▶ _Information shown_:
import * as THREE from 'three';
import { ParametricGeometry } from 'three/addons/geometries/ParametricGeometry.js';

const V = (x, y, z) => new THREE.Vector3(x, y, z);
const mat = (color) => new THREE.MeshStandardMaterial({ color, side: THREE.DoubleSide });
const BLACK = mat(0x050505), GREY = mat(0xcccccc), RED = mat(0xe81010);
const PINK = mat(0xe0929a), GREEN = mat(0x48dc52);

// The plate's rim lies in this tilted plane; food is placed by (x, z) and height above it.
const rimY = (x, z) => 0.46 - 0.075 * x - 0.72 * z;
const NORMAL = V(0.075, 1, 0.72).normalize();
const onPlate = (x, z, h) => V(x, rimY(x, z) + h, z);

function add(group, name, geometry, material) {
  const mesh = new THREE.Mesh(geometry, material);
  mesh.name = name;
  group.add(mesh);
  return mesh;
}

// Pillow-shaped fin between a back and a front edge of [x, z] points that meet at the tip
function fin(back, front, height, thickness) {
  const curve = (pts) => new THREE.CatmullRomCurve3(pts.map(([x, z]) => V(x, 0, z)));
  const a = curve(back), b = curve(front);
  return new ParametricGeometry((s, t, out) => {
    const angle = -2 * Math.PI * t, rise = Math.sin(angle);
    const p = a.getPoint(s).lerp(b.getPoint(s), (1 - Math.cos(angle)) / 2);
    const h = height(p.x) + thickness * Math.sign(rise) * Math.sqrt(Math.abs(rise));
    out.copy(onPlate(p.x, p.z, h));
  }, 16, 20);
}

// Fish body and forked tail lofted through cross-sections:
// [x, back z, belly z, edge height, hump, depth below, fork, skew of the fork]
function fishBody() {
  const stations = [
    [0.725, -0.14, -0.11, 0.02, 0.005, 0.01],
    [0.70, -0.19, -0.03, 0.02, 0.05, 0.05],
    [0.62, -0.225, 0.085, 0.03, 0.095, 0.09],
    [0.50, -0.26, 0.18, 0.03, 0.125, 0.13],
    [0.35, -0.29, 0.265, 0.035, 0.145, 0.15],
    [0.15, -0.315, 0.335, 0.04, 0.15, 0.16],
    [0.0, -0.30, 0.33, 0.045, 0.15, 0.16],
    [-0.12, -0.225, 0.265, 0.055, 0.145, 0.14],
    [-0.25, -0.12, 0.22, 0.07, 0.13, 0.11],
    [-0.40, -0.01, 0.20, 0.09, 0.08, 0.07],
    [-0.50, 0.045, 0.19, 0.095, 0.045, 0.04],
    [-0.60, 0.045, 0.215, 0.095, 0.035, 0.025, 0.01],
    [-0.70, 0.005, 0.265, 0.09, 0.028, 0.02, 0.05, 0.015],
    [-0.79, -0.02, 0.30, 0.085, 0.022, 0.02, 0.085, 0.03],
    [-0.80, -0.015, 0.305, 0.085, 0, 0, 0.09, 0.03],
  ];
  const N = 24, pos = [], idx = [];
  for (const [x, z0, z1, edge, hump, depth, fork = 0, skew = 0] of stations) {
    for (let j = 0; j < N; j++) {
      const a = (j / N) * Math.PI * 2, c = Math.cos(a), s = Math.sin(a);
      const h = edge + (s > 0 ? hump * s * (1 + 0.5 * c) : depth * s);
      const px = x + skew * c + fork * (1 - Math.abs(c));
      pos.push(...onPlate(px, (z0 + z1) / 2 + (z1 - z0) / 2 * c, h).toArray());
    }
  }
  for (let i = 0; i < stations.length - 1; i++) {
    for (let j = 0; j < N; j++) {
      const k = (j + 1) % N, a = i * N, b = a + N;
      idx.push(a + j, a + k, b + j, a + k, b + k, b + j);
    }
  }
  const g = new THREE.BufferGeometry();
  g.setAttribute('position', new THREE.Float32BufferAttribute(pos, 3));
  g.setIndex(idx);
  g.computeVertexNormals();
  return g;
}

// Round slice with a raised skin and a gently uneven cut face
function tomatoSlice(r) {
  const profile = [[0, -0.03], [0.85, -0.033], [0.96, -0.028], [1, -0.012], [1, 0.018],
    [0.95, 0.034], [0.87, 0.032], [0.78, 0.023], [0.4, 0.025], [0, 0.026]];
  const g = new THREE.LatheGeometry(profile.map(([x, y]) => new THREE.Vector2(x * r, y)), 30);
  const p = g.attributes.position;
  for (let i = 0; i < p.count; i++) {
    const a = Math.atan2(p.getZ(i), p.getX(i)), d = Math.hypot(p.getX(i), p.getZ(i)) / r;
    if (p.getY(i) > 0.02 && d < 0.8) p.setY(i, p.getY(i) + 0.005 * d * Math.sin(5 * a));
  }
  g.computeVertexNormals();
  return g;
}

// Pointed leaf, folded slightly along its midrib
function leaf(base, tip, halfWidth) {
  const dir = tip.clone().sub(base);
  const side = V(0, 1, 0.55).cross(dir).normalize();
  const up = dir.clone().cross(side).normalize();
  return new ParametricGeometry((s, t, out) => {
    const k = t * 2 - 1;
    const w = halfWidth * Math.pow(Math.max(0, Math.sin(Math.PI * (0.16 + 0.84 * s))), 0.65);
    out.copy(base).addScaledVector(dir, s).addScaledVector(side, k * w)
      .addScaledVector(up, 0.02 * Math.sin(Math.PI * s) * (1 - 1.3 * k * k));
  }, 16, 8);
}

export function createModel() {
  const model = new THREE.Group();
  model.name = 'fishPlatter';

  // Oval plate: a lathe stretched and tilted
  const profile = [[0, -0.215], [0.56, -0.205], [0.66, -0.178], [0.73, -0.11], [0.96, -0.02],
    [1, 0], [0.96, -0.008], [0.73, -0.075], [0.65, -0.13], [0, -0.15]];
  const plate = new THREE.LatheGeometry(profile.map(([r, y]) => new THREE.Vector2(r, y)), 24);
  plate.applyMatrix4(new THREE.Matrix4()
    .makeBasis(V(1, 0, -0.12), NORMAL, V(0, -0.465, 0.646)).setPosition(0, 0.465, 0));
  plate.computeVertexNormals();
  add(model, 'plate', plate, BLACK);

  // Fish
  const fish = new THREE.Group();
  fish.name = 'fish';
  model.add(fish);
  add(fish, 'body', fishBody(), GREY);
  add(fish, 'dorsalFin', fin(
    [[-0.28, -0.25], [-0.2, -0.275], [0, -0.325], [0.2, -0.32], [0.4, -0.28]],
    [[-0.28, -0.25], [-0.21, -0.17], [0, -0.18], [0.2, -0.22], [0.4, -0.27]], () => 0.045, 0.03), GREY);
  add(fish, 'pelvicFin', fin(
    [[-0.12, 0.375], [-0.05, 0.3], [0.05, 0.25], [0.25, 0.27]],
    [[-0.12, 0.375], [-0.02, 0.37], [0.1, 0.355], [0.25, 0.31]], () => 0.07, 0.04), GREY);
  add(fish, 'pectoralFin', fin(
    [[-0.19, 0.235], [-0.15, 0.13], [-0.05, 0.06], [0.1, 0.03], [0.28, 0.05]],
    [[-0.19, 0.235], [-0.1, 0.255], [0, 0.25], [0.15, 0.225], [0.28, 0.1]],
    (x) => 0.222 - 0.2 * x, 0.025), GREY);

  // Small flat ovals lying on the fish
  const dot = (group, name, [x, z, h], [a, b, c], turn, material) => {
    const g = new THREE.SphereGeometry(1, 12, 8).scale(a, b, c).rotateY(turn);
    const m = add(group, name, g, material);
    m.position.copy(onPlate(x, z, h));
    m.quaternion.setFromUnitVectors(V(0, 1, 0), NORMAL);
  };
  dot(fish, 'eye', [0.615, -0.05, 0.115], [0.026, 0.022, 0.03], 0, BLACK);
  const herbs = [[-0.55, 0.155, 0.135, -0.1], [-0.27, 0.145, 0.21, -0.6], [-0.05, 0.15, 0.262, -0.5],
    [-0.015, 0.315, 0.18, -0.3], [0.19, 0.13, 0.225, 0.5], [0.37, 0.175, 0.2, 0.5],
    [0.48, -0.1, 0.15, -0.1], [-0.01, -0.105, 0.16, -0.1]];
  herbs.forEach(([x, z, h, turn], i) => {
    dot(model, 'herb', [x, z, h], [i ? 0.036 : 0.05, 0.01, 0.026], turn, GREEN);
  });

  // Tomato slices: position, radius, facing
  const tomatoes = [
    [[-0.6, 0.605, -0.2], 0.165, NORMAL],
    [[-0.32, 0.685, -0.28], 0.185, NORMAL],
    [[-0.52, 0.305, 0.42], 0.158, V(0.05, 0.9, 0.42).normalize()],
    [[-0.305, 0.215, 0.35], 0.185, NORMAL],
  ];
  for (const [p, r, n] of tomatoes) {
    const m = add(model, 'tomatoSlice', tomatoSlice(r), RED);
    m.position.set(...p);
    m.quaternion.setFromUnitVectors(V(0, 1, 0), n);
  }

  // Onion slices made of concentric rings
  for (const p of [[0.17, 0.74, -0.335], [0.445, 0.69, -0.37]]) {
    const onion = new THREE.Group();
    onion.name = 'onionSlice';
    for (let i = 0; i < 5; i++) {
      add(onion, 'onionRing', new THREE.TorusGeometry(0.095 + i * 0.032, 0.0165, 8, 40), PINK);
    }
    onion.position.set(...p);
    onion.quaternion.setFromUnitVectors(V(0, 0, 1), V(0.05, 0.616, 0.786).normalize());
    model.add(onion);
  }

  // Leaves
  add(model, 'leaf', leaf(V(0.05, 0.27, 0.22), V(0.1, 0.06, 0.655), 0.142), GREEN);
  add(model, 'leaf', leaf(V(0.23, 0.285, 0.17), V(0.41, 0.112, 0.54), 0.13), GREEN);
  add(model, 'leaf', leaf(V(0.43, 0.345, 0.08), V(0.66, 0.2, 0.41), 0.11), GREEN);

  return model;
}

▶ _Problem statement_: Read the listing line by line, and copy each line in which the word "Math" is found.

▶ _Result_:
    const angle = -2 * Math.PI * t, rise = Math.sin(angle);
    const p = a.getPoint(s).lerp(b.getPoint(s), (1 - Math.cos(angle)) / 2);
    const h = height(p.x) + thickness * Math.sign(rise) * Math.sqrt(Math.abs(rise));
      const a = (j / N) * Math.PI * 2, c = Math.cos(a), s = Math.sin(a);
      const px = x + skew * c + fork * (1 - Math.abs(c));
    const a = Math.atan2(p.getZ(i), p.getX(i)), d = Math.hypot(p.getX(i), p.getZ(i)) / r;
    if (p.getY(i) > 0.02 && d < 0.8) p.setY(i, p.getY(i) + 0.005 * d * Math.sin(5 * a));
    const w = halfWidth * Math.pow(Math.max(0, Math.sin(Math.PI * (0.16 + 0.84 * s))), 0.65);
      .addScaledVector(up, 0.02 * Math.sin(Math.PI * s) * (1 - 1.3 * k * k));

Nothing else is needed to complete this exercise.